If life had taken a right turn, Joe Paterno would still be enjoying the pleasures of living. Jerry Sandusky would be behind bars.
State College, Pa., would still be Happy Valley, and somebody would have made a movie of what a college haven should be. Never, though, has one pictorial American campus fallen from its pedestal with such a plunge, and with such finality.
Joe Paterno was its father figure. This campus town seemed to have revolved around this singular man, the football coach. Not the president, or a Mr. Chips of this revered institution that lived within itself, and invited the world to drop in and have a visit. To get an eyeful of how it’s done, or how it should be done. How education and the sweaty art of football lived in blissful peace.
The football uniforms sort of said it all. Plain white, dark numbers across the shirts, contrasting black and white. And maybe I’m giving into a flawed memory, but it seems the players wore black high-tops. I’m sure I’m wrong, but it just seems so in memory.

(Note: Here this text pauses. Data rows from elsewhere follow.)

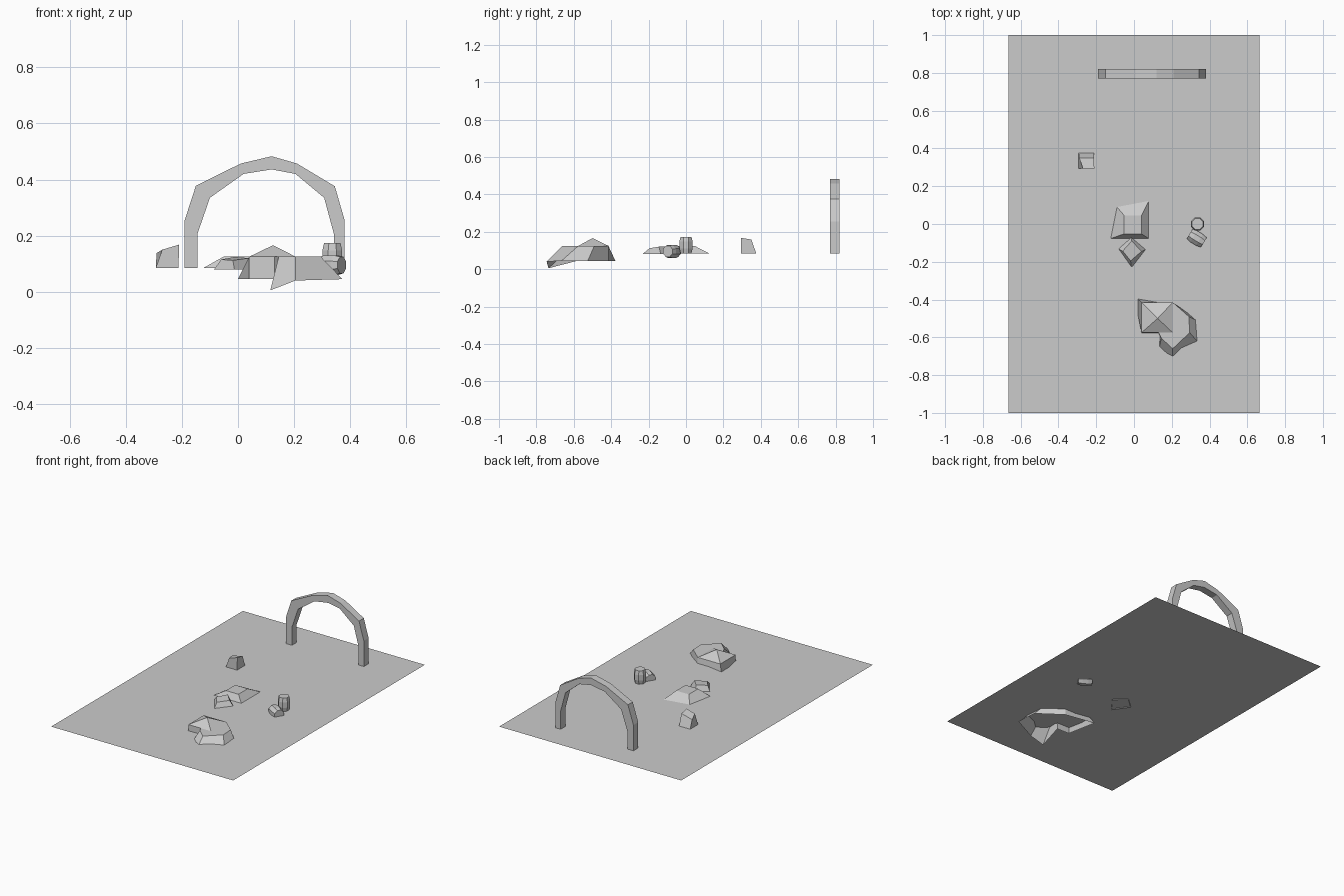
import bpy, bmesh, math
from mathutils import Matrix, Vector

if "Cube" in bpy.data.objects:
    bpy.data.objects.remove(bpy.data.objects["Cube"])

G = 0.085  # ground height


def finish(name, bm):
    bmesh.ops.recalc_face_normals(bm, faces=bm.faces)
    me = bpy.data.meshes.new(name)
    bm.to_mesh(me)
    bm.free()
    ob = bpy.data.objects.new(name, me)
    bpy.context.collection.objects.link(ob)
    return ob


def rock(name, base, top, cap=True):
    """Open-bottomed block between two matching rings of points."""
    bm = bmesh.new()
    b = [bm.verts.new(p) for p in base]
    t = [bm.verts.new(p) for p in top]
    for i in range(len(b)):
        j = (i + 1) % len(b)
        bm.faces.new((b[i], b[j], t[j], t[i]))
    if cap:
        bm.faces.new(t)
    return bm, t


# Ground sheet
bm = bmesh.new()
bm.faces.new([bm.verts.new((x, y, G)) for x, y in
              ((-.665, -1), (.665, -1), (.665, 1), (-.665, 1))])
finish("ground_sheet", bm)

# Arch: outer and inner outline joined into a strip, then extruded in depth
outer = [(-.19, G), (-.19, .255), (-.15, .378), (.01, .457), (.12, .483),
         (.21, .457), (.345, .376), (.38, .255), (.38, G)]
inner = [(-.145, G), (-.145, .205), (-.10, .335), (.02, .42), (.12, .436),
         (.205, .42), (.307, .335), (.342, .205), (.342, G)]
bm = bmesh.new()
vo = [bm.verts.new((x, .77, z)) for x, z in outer]
vi = [bm.verts.new((x, .77, z)) for x, z in inner]
strip = [bm.faces.new((vo[i], vo[i + 1], vi[i + 1], vi[i])) for i in range(8)]
ext = bmesh.ops.extrude_face_region(bm, geom=strip, use_keep_orig=True)
bmesh.ops.translate(bm, vec=(0, .05, 0),
                    verts=[v for v in ext["geom"] if isinstance(v, bmesh.types.BMVert)])
finish("arch", bm)

# Small upright stone
bm, _ = rock("stone",
             [(-.293, .293, G), (-.212, .293, G), (-.212, .375, G), (-.293, .375, G)],
             [(-.27, .293, .150), (-.21, .293, .168), (-.212, .35, .158), (-.29, .35, .138)])
finish("small_stone", bm)

# Low flat rock with a smaller one in front
bm, _ = rock("flat",
             [(-.123, -.077, G), (.078, -.077, G), (.078, .122, G), (-.09, .09, G)],
             [(-.052, -.052, .125), (.04, -.052, .125), (.04, .045, .125), (-.052, .045, .125)])
finish("flat_rock", bm)
bm, _ = rock("front",
             [(-.013, -.233, .08), (.063, -.135, .08), (-.015, -.068, .08), (-.085, -.13, .08)],
             [(-.018, -.195, .112), (.04, -.145, .12), (-.012, -.09, .124), (-.06, -.143, .115)])
finish("front_rock", bm)

# Large rock with a pointed top and a sloping spur at the front
base = [(.04, -.578, .045), (.13, -.58, .045), (.115, -.735, .005), (.205, -.745, .04),
        (.372, -.665, .045), (.36, -.525, .045), (.205, -.415, .045), (0, -.378, .045)]
top = [(.04, -.575), (.13, -.575), (.145, -.605), (.205, -.66),
       (.295, -.575), (.29, -.49), (.205, -.415), (.04, -.415)]
bm, t = rock("large", base, [(x, y, .125) for x, y in top], cap=False)
peak = bm.verts.new((.125, -.5, .166))
corner = bm.verts.new((.205, -.575, .125))
for a, b in ((t[0], t[1]), (t[1], corner), (corner, t[6]), (t[6], t[7]), (t[7], t[0])):
    bm.faces.new((a, b, peak))
bm.faces.new((t[1], t[2], t[3], corner))
bm.faces.new((corner, t[3], t[4]))
bm.faces.new((corner, t[4], t[5], t[6]))
finish("large_rock", bm)


# Barrels: eight-sided with a bulge in the middle
def barrel(name, matrix):
    bm = bmesh.new()
    rings = []
    for r, z in ((.032, -.044), (.038, -.018), (.038, .018), (.032, .044)):
        rings.append([bm.verts.new((r * math.cos((k + .5) * math.pi / 4),
                                    r * math.sin((k + .5) * math.pi / 4), z)) for k in range(8)])
    for a, b in zip(rings, rings[1:]):
        for k in range(8):
            n = (k + 1) % 8
            bm.faces.new((a[k], a[n], b[n], b[k]))
    bm.faces.new(rings[0][::-1])
    bm.faces.new(rings[-1])
    bmesh.ops.transform(bm, matrix=matrix, verts=bm.verts)
    finish(name, bm)


barrel("standing_barrel", Matrix.Translation((.336, 0, .129)))
barrel("fallen_barrel", Matrix.Translation((.332, -.075, .095))
       @ Matrix.Rotation(math.radians(-31), 4, 'Z') @ Matrix.Rotation(math.pi / 2, 4, 'Y'))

And these Nittany Lions — called so for the Nittany Mountains that sort of stood guard over the town — stand strong in memory for one high moment. They were matched against the gruff, roughneck pack of Miami Hurricanes in what is still called the Fiesta Bowl, I think.
And the guys in plain black and white uniforms took down the brutes from Coral Gables
But I drift. I was privileged to know Joe Paterno fairly well.
To ever have imagined him in such a plight as this is beyond belief — a man brought down by a misplaced loyalty,
The Bobby Dodd Coach of the Year Award is reserved for the college coach who did it right. And as if to prove that we got it right the first time, Paterno is the only coach awarded it twice.
I’ll never forget how just as it appeared when he sat before the Dodd Committee and we realized how firmly he fit the bill.
Joe Paterno grew up in Brooklyn. Schooled at Brown University on a football scholarship, played for Rip Engle as a defensive back — then followed Engle to Penn State as one of his assistant coaches.
The thing was, he did it the right way, which is why so many were crushed when Paterno’s career tripped over one of his assistant coaches.
Jerry Sandusky had been one of his players, so Joe had known him from youth.
Joe’s loyalty to Sandusky brought him down, though it is inconceivable that he should have been that vulnerable. About two years ago we planned to get together, and I have his letter, which said,
”I’ll wait for you to call.” Unfortunately, something intervened.
The call was never made, and I join in the grief that overwhelms the community of State College, and wonder how Joe Paterno’s misplaced judgment could ever have led to such a crashing tragedy. State College will suffer many a year before it becomes Happy Valley again.